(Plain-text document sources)
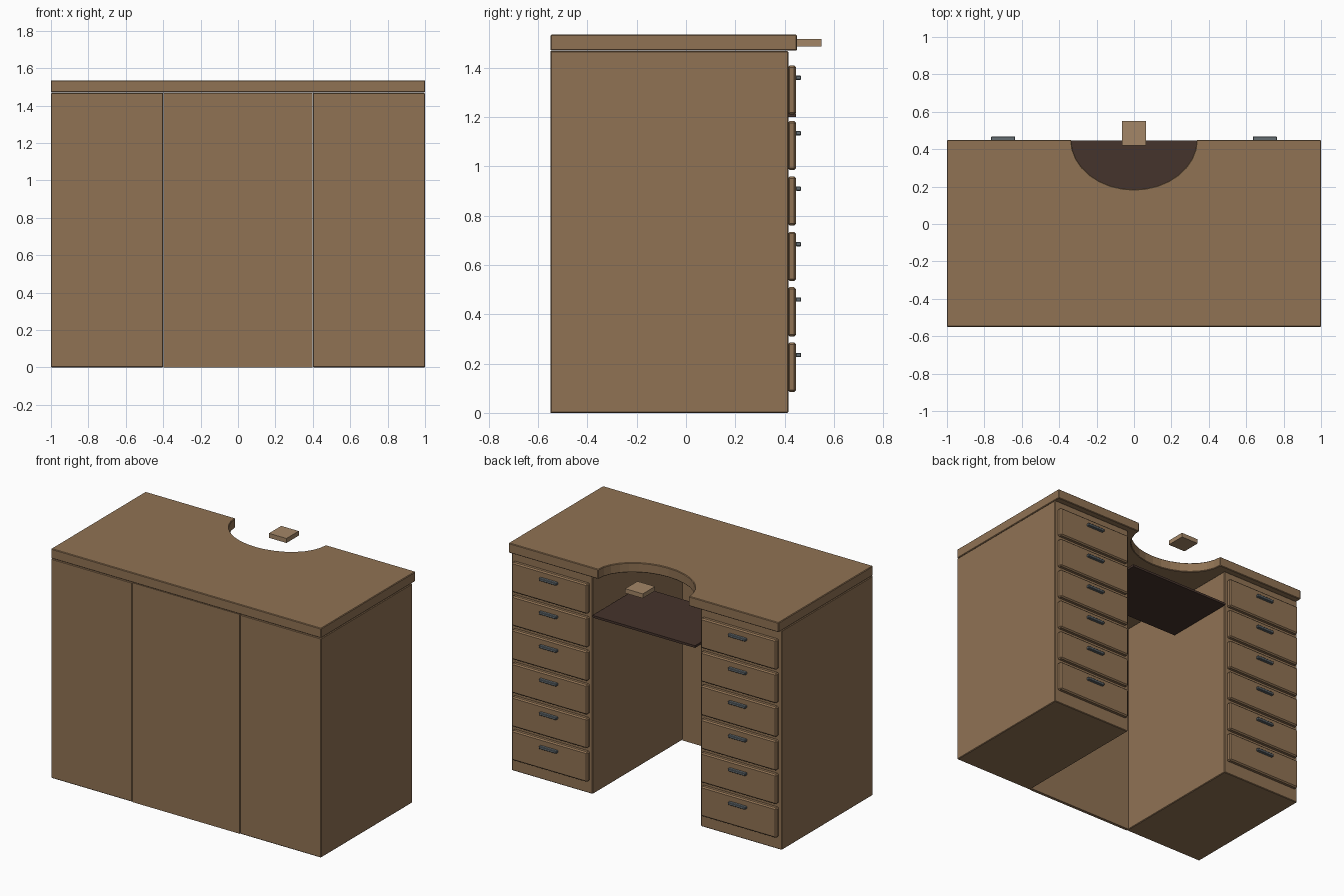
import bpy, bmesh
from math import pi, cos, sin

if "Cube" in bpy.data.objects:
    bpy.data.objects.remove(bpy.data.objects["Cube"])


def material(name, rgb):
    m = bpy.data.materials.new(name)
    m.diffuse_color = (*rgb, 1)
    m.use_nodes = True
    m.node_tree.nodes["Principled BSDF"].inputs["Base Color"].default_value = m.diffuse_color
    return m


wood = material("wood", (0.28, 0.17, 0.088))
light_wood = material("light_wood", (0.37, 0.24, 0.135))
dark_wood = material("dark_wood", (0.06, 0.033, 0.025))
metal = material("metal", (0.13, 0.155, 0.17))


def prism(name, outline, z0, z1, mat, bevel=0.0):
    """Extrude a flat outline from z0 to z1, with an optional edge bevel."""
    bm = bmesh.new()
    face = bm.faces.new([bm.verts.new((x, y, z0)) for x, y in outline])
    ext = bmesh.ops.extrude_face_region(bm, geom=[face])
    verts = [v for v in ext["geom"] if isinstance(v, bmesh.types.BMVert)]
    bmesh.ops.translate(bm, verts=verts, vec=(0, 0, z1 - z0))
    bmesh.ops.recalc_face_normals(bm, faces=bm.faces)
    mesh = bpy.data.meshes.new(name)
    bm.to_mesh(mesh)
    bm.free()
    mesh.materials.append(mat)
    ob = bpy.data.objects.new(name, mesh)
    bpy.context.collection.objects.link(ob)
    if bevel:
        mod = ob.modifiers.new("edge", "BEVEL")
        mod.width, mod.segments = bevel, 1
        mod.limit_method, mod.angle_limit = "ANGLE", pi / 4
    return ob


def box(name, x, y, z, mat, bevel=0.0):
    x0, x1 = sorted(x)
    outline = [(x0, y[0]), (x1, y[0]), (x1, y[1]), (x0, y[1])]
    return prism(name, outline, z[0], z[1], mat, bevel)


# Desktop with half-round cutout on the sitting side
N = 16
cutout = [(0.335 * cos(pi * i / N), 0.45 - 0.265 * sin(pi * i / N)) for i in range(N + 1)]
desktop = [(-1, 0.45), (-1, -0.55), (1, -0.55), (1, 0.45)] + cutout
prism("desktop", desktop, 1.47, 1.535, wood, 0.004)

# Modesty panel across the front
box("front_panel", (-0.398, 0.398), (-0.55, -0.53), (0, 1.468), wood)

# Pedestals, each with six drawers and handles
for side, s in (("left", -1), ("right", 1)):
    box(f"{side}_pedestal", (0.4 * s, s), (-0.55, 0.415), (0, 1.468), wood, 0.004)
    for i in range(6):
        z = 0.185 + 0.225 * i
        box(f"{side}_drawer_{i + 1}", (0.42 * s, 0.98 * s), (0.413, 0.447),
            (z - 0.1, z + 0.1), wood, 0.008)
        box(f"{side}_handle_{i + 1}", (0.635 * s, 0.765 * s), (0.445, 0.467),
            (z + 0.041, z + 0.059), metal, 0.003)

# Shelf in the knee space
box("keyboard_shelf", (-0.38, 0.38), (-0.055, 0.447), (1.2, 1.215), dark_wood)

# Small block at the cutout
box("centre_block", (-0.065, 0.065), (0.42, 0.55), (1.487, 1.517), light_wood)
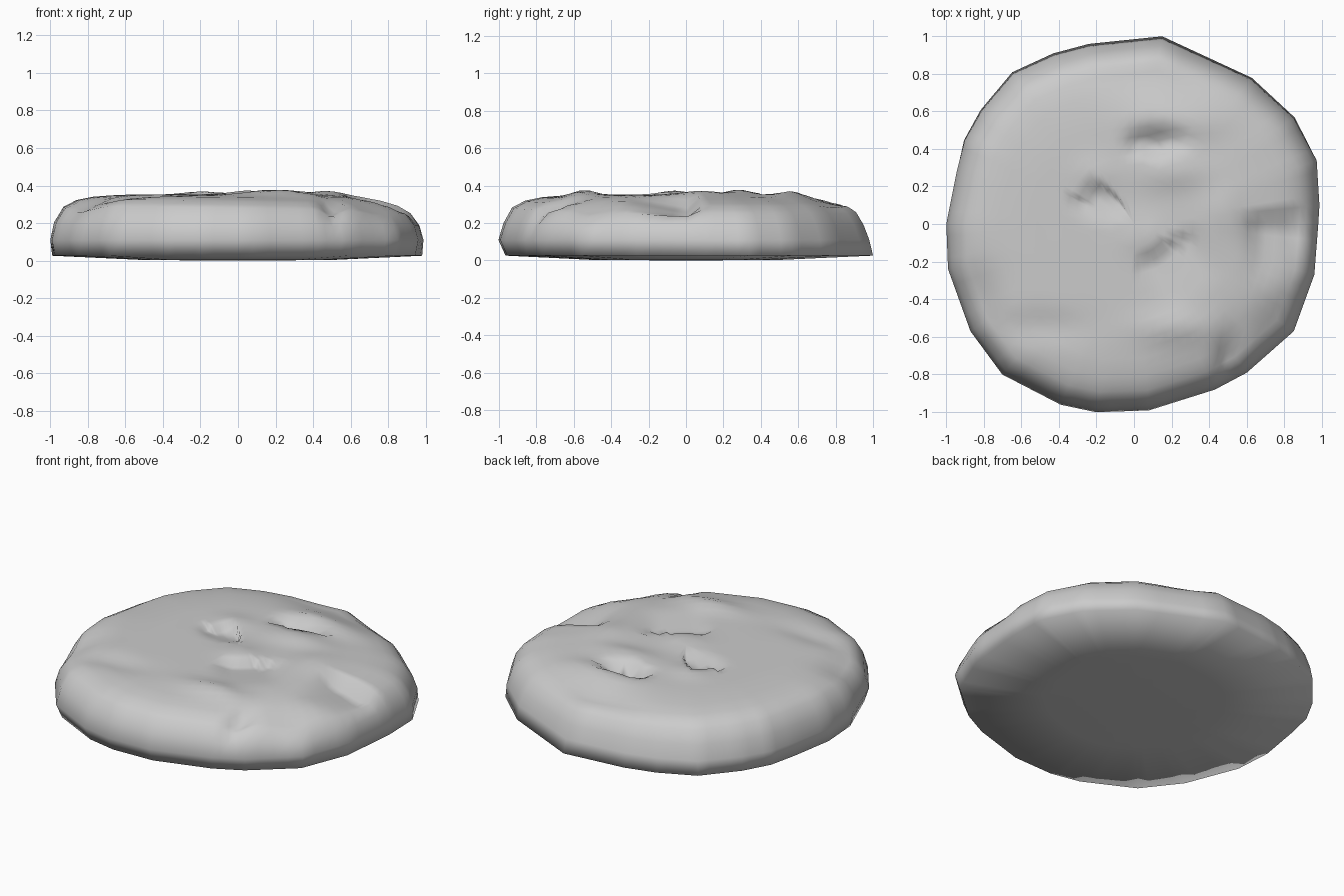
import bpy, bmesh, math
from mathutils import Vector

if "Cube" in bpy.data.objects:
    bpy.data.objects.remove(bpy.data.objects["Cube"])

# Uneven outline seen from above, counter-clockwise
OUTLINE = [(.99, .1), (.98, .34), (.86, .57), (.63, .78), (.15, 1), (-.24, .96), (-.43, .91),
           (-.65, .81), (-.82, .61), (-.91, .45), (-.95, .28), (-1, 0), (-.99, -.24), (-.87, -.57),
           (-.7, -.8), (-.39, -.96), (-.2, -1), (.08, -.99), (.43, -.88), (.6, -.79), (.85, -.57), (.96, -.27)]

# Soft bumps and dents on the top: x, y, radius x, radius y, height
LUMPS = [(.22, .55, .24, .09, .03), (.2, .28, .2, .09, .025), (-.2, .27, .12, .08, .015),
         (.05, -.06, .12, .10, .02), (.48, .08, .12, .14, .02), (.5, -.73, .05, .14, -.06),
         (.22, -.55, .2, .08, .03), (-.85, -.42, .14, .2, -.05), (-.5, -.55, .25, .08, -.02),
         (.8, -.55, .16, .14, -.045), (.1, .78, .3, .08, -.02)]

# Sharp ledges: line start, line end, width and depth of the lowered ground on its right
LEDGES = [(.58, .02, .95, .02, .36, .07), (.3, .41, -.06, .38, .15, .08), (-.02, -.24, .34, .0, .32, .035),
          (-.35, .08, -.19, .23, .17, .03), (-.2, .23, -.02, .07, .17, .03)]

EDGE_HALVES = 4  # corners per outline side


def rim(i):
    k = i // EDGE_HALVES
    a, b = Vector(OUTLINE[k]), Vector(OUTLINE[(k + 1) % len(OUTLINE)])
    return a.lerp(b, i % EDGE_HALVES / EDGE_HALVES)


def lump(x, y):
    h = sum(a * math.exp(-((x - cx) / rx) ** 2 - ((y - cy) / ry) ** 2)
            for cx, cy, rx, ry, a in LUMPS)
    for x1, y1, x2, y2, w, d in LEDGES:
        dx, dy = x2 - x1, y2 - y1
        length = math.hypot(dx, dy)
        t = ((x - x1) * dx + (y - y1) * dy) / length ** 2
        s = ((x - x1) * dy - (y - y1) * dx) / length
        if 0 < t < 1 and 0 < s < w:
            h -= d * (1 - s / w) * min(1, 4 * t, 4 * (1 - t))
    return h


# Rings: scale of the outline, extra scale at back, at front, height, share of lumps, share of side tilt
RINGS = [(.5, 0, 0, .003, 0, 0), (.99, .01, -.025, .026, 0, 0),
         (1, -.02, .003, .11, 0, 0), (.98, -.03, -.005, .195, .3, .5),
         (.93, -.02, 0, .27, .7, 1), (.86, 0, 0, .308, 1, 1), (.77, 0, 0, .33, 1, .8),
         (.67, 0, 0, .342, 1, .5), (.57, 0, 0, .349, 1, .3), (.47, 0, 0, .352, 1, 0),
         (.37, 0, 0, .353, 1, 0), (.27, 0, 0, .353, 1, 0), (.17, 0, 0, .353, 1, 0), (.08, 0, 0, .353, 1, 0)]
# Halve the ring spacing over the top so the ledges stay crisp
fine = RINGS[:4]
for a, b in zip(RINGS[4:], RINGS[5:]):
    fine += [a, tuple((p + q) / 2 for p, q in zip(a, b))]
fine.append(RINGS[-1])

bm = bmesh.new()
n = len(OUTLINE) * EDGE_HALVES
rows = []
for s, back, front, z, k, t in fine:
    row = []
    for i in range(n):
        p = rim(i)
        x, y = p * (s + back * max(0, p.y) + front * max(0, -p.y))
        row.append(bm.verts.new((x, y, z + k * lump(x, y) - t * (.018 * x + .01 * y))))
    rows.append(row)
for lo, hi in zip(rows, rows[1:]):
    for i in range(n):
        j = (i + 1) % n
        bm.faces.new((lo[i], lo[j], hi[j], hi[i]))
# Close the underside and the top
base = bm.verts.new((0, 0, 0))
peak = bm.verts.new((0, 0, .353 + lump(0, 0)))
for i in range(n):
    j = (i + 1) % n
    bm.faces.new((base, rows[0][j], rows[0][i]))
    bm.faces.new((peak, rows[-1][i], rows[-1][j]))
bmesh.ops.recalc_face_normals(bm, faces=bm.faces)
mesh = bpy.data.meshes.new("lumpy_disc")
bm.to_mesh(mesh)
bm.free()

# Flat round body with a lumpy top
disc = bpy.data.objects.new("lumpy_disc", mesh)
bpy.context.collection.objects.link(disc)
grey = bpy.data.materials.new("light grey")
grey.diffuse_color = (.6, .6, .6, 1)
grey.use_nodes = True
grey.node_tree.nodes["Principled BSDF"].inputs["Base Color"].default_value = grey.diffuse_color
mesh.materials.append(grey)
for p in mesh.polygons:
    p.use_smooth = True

Your assignment
Filter the entries and keep only the lines holding "name".

Your solution
def material(name, rgb):
    m = bpy.data.materials.new(name)
def prism(name, outline, z0, z1, mat, bevel=0.0):
    mesh = bpy.data.meshes.new(name)
    ob = bpy.data.objects.new(name, mesh)
def box(name, x, y, z, mat, bevel=0.0):
    return prism(name, outline, z[0], z[1], mat, bevel)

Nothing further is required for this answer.